Squamous Cell Carcinoma
This nonmelanoma skin cancer may appear as a firm red nodule, a scaly growth that bleeds or develops a crust, or a sore that doesn't heal. It most often occurs on the nose, forehead, ears, lower lip, hands, and other sun-exposed areas of the body. Squamous cell carcinoma is curable if caught and treated early. If the skin cancer becomes more advanced, treatment will depend on the stage of cancer.
Bowen disease is also called squamous cell carcinoma "in situ." It is a type of skin cancer that spreads outward on the surface of the skin. By contrast, "invasive" squamous cell carcinomas can grow inward and spread to the interior of the body. Bowen disease looks like scaly, reddish patches that may be crusted; it may be mistaken for rashes, eczema, fungus, or psoriasis.
Basal Cell Carcinoma
Basal cell carcinoma is the most common and easiest-to-treat skin cancer. Because basal cell carcinoma spreads slowly, it occurs mostly in adults. Basal cell tumors can take on many forms, including a pearly white or waxy bump, often with visible blood vessels, on the ears, neck, or face. Tumors can also appear as a flat, scaly, flesh-colored or brown patch on the back or chest, or more rarely, a white, waxy scar.
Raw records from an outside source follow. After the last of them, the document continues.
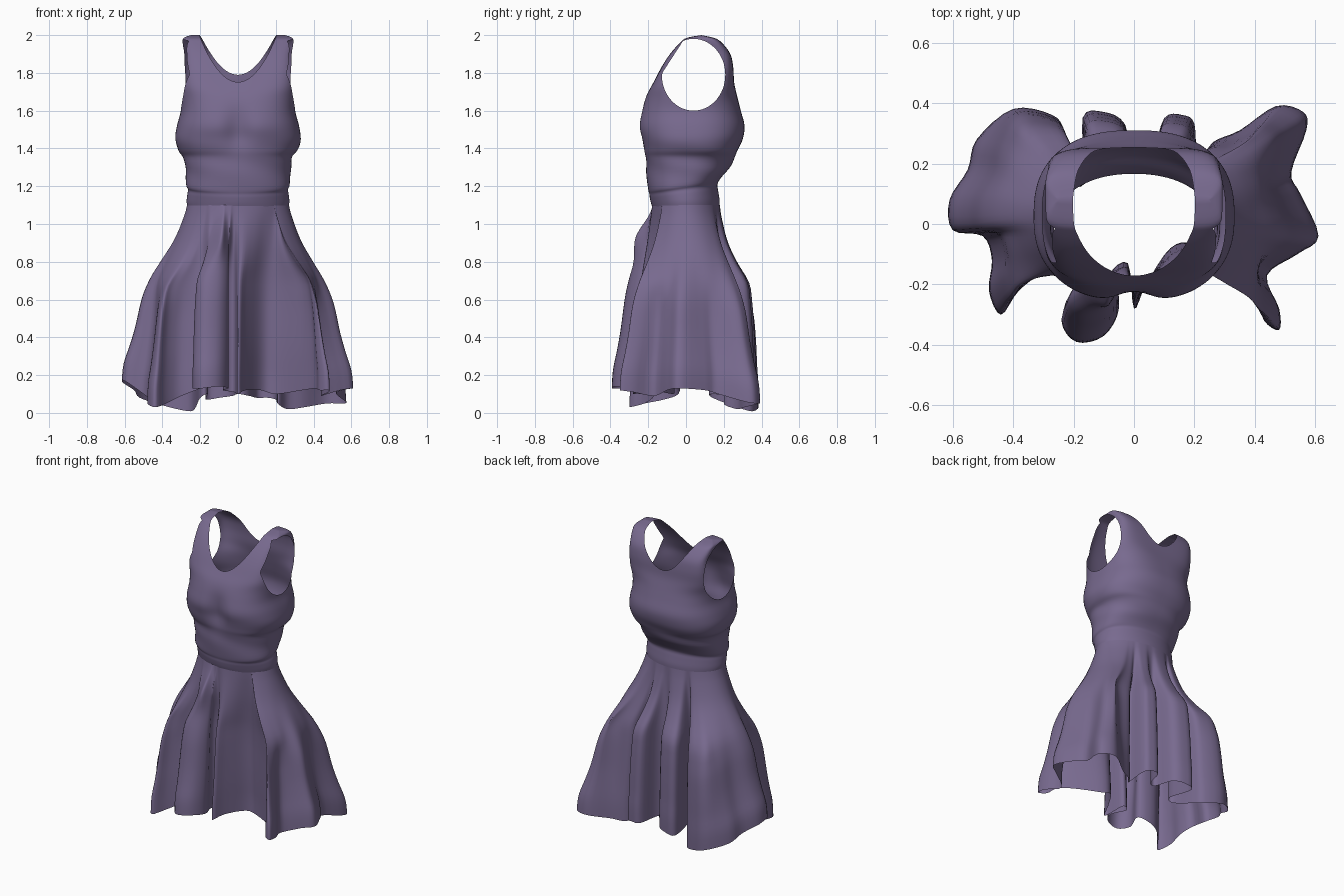
import bpy, bmesh, math
from mathutils import Vector

if "Cube" in bpy.data.objects:
    bpy.data.objects.remove(bpy.data.objects["Cube"], do_unlink=True)

fabric = bpy.data.materials.new("dusty purple fabric")
fabric.use_nodes = True
COLOUR = (0.188, 0.144, 0.275, 1)
fabric.diffuse_color = COLOUR
fabric.node_tree.nodes["Principled BSDF"].inputs["Base Color"].default_value = COLOUR


def spline(points, steps, closed=False):
    """Catmull-Rom samples through points of any dimension."""
    pts = [Vector(p) for p in points]
    n = len(pts)
    pick = (lambda i: pts[i % n]) if closed else (lambda i: pts[max(0, min(n - 1, i))])
    out = []
    for i in range(n if closed else n - 1):
        a, b, c, d = (pick(i + k) for k in (-1, 0, 1, 2))
        for s in range(steps):
            t = s / steps
            out.append(b + (c - a) * (t / 2) + (a * 2 - b * 5 + c * 4 - d) * (t * t / 2)
                       + (b * 3 - a - c * 3 + d) * (t ** 3 / 2))
    if not closed:
        out.append(pts[-1])
    return out


def bump(v, centre, size):
    return math.exp(-((v - centre) / size) ** 2)


def ramp(v, start, end):
    """Smooth step from 0 at start to 1 at end."""
    t = max(0, min(1, (v - start) / (end - start)))
    return t * t * (3 - 2 * t)


def around(values, i, reach):
    """Mean of the neighbours in a closed list."""
    n = len(values)
    return sum((values[(i + k) % n] for k in range(-reach, reach + 1)),
               values[i] * 0) / (2 * reach + 1)


def loft(rings):
    """Open tube through rings listed from bottom to top."""
    bm = bmesh.new()
    rows = [[bm.verts.new(p) for p in ring] for ring in rings]
    n = len(rows[0])
    for low, high in zip(rows, rows[1:]):
        for i in range(n):
            j = (i + 1) % n
            bm.faces.new((low[i], low[j], high[j], high[i]))
    return bm


def cut(bm, keep):
    """Trim the cloth along keep(co) = 0, removing the negative side."""
    new = []
    for e in list(bm.edges):
        a, b = e.verts
        fa, fb = keep(a.co), keep(b.co)
        if fa * fb < 0:
            new.append(bmesh.utils.edge_split(e, a, fa / (fa - fb))[1])
    bmesh.ops.connect_verts(bm, verts=new)
    gone = [f for f in bm.faces if keep(f.calc_center_median()) < 0
            and min(keep(v.co) for v in f.verts) < -1e-4]
    bmesh.ops.delete(bm, geom=gone, context='FACES')


def finish(bm, name):
    mesh = bpy.data.meshes.new(name)
    bm.to_mesh(mesh)
    bm.free()
    mesh.materials.append(fabric)
    mesh.shade_smooth()
    obj = bpy.data.objects.new(name, mesh)
    bpy.context.collection.objects.link(obj)


def body_ring(z, width, front, back, power, count=120):
    """Rounded body section with bust hollow, tilted waist and soft wrinkles."""
    ring = []
    for i in range(count):
        a = math.tau * i / count
        c, s = math.cos(a), math.sin(a)
        r = (abs(c) ** power + abs(s) ** power) ** (-1 / power)
        x = width * c * r
        y = (front + back) / 2 + (back - front) / 2 * s * r
        k = 1 + 0.012 * bump(z, 1.33, 0.09) * math.sin(3 * a + 45 * z)
        if s < 0:
            y += 0.035 * bump(x, 0, 0.07) * bump(z, 1.5, 0.1)
        ring.append((x * k, y * k, z + 0.14 * y * bump(z, 1.2, 0.07)))
    return ring


# Bodice and waist seam: height, half width, front y, back y, squareness
bodice_rows = [
    (1.09, .268, -.178, .178, 2), (1.12, .272, -.186, .178, 2),
    (1.16, .268, -.192, .17, 2.1), (1.185, .264, -.194, .166, 2.2),
    (1.21, .274, -.2, .178, 2.3), (1.28, .278, -.21, .225, 2.3),
    (1.35, .287, -.216, .255, 2.4), (1.39, .315, -.225, .275, 2.5),
    (1.45, .332, -.24, .3, 2.5), (1.52, .323, -.255, .31, 2.5),
    (1.6, .303, -.237, .29, 2.7), (1.68, .306, -.21, .27, 3),
    (1.75, .3, -.172, .255, 4.5), (1.83, .292, -.13, .25, 6),
    (1.9, .286, -.085, .235, 7), (1.96, .293, -.032, .19, 7),
    (1.985, .288, .002, .15, 7), (2, .25, .08, .08, 7)]
bodice = loft([body_ring(*row) for row in spline(bodice_rows, 4)])
bmesh.ops.remove_doubles(bodice, verts=bodice.verts, dist=1e-4)

# Scooped neckline, then the two armholes, leaving the front strap whole
cut(bodice, lambda c: 1.767 + 0.09 * c.y + 5.5 * c.x ** 2 - c.z)
cut(bodice, lambda c: 1.0 if abs(c.x) < 0.15 else max(
    math.hypot((c.y - 0.04) / 0.168, (c.z - 1.79) / 0.19) - 1,
    (-0.158 + 0.65 * (c.z - 1.75) - c.y) * 6))
finish(bodice, "bodice")

# Skirt hem: folded outline in hundredths, with the height of each point
hem_points = [
    (61, -4, 13), (55, 10, 12), (52, 17, 10), (57, 31, 6), (56, 37, 5),
    (47, 39, 5), (35, 31, 3), (26, 27, 2), (21, 20, 5), (20, 33, 7),
    (16, 36, 8), (10, 35, 8), (6, 23, 9), (0, 20, 10), (-3, 33, 9),
    (-10, 37, 8), (-17, 35, 7), (-16, 15, 10), (-20, 14, 8), (-23, 30, 2),
    (-27, 36, 1), (-40, 38, 4), (-52, 28, 8), (-55, 18, 12), (-61, 8, 16),
    (-60, -2, 17), (-50, -4, 10), (-47, -12, 7), (-48, -22, 5), (-44, -30, 3),
    (-38, -22, 5), (-30, -17, 9), (-20, -20, 13), (-24, -32, 13), (-19, -39, 13),
    (-10, -37, 14), (-5, -28, 13), (-8, -17, 12), (-2, -13, 11), (0, -28, 10),
    (4, -20, 12), (12, -8, 12), (20, -7, 10), (34, -17, 12), (41, -25, 13),
    (43, -32, 12), (48, -35, 12), (48, -28, 11), (44, -17, 9), (54, -10, 12)]
hem = [v / 100 for v in spline(hem_points, 4, closed=True)]

# Each hem sample hangs from a smoothed direction on the waist oval
aim = [Vector((v.x / .6, v.y / .38)).normalized() for v in hem]
aim = [around(aim, i, 9).normalized() for i in range(len(aim))]
waist = [Vector((d.x * .27, d.y * .18, 1.1)) for d in aim]
soft_hem = [around(hem, i, 8) for i in range(len(hem))]

# Flare at even steps down the skirt: wide side folds, then steep inner folds
flare = spline([(0, 0), (.1, .1), (.24, .25), (.42, .5), (.58, .8), (.68, .88),
                (.74, .92), (.8, .95), (.88, .97), (.97, 1), (1, 1)], 3)
rings = []
for r, (slow, fast) in enumerate(flare):
    drop = r / (len(flare) - 1)
    ring = []
    for w, tip, soft in zip(waist, hem, soft_hem):
        # Side folds only open up below the hips
        h = tip.lerp(soft, ramp(abs(tip.x), .2, .35) * (1 - ramp(drop, .15, .6)))
        inner = ramp(-abs(tip.x), -.56, -.38)
        rear = ramp(tip.y, -.05, .12) * ramp(-tip.x, -.4, -.2)
        x = w.x + (h.x - w.x) * (slow + (fast - slow) * inner)
        y = w.y + (h.y - w.y) * (slow + (fast - slow) * rear)
        z = w.z + (tip.z - w.z) * drop
        # Puffed fold beside the front centre
        if tip.y < 0:
            y -= .05 * bump(tip.x, -.14, .08) * bump(z, .93, .1)
        ring.append((x, y, z))
    rings.append(ring)
finish(loft(rings[::-1]), "skirt")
Less Common Skin Cancers
Uncommon types of skin cancer include Kaposi's sarcoma, mainly seen in people with weakened immune systems; sebaceous gland carcinoma, an aggressive cancer originating in the oil glands in the skin; and Merkel cell carcinoma, which is usually found on sun-exposed areas on the head, neck, arms, and legs but often spreads to other parts of the body.
Who Gets Skin Cancer, and Why?
Sun exposure is the biggest cause of skin cancer. But it doesn't explain skin cancers that develop on skin not ordinarily exposed to sunlight. Exposure to environmental hazards, radiation treatment, and even heredity may play a role. Although anyone can get skin cancer, the risk is greatest for people who have:
- Fair skin or light-colored eyes
- An abundance of large and irregularly-shaped moles
- A family history of skin cancer
- A history of excessive sun exposure or blistering sunburns
- Lived at high altitudes or with year-round sunshine
- Received radiation treatments
Reduce Your Risk of Skin Cancer
Limit your exposure to the sun's ultraviolet rays, especially between 10 a.m. and 4 p.m., when the sun's rays are strongest. While outdoors, liberally apply a broad spectrum sunscreen with an SPF of 30 or higher (don't forget the lips and ears!), wear a hat and sunglasses, and cover up with clothing. And remember, if you notice changes to your skin such as a new growth, a mole changing appearance, or a sore that won't heal, see a doctor right way.
(Content Courtesy: WebMD)